* _Exercise directions_
Gather up every line from the entries below that uses the word "axis".

═══ Available data

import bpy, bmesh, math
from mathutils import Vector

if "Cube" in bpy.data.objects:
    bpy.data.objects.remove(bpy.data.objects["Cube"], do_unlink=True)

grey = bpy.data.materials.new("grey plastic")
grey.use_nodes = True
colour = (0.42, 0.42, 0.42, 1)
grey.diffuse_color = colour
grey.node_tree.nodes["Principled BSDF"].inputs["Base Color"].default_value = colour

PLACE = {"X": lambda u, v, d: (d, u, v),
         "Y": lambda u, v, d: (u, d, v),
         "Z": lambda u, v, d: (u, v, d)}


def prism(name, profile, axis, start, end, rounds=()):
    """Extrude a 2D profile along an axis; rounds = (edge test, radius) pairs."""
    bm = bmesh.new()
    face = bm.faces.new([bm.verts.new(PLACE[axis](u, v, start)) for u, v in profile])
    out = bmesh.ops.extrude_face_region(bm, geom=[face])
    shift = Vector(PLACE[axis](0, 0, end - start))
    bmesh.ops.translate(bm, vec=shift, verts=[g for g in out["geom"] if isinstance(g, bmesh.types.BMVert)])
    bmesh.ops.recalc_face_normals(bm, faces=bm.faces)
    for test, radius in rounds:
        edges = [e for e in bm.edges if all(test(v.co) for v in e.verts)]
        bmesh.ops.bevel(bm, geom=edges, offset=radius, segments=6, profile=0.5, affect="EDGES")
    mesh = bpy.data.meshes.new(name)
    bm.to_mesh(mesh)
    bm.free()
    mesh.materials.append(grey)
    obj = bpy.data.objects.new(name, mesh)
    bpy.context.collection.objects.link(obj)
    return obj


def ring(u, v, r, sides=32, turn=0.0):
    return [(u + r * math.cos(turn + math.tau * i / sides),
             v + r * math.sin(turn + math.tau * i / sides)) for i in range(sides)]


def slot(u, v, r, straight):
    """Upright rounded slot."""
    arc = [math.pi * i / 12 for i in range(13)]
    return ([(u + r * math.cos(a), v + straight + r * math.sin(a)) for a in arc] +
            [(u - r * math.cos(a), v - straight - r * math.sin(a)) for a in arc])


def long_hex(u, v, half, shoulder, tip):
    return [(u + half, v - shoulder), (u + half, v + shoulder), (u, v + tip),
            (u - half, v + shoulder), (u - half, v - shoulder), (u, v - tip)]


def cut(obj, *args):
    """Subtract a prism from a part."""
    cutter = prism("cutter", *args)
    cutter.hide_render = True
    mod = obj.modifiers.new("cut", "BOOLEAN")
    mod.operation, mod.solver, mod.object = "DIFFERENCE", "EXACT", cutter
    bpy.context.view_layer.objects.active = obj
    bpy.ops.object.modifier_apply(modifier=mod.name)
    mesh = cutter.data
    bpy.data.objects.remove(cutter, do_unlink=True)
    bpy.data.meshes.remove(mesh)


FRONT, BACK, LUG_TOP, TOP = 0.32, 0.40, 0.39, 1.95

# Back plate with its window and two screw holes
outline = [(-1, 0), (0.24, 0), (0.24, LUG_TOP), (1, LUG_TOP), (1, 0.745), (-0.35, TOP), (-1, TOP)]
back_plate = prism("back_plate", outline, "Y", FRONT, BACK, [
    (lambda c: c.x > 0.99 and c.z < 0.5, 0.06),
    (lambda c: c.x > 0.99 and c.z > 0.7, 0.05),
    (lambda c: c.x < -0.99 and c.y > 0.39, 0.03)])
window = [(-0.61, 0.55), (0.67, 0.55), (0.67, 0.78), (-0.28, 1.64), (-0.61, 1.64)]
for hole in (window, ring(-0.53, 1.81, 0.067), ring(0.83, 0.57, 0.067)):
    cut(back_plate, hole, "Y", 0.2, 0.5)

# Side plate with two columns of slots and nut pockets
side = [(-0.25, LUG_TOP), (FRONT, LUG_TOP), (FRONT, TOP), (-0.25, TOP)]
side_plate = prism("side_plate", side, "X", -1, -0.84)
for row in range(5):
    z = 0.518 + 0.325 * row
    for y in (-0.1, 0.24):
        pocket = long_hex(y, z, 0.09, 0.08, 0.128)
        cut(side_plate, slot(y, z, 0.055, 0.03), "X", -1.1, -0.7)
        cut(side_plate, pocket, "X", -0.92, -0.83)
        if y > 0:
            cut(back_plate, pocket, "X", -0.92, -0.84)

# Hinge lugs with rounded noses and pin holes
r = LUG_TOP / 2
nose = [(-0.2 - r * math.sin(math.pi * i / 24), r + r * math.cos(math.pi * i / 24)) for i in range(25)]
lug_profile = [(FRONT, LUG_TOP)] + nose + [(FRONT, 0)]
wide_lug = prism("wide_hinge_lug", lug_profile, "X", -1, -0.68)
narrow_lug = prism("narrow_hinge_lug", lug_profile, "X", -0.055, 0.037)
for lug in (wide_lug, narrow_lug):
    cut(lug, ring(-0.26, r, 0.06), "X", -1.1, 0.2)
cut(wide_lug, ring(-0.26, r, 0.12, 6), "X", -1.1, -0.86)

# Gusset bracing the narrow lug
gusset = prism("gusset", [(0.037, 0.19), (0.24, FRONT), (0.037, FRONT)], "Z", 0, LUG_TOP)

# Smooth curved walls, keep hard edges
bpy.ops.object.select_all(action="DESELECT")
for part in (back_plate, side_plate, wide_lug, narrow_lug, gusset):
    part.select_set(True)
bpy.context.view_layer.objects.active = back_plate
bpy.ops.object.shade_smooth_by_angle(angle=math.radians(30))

══════

* _Answer space_
def prism(name, profile, axis, start, end, rounds=()):
    """Extrude a 2D profile along an axis; rounds = (edge test, radius) pairs."""
    face = bm.faces.new([bm.verts.new(PLACE[axis](u, v, start)) for u, v in profile])
    shift = Vector(PLACE[axis](0, 0, end - start))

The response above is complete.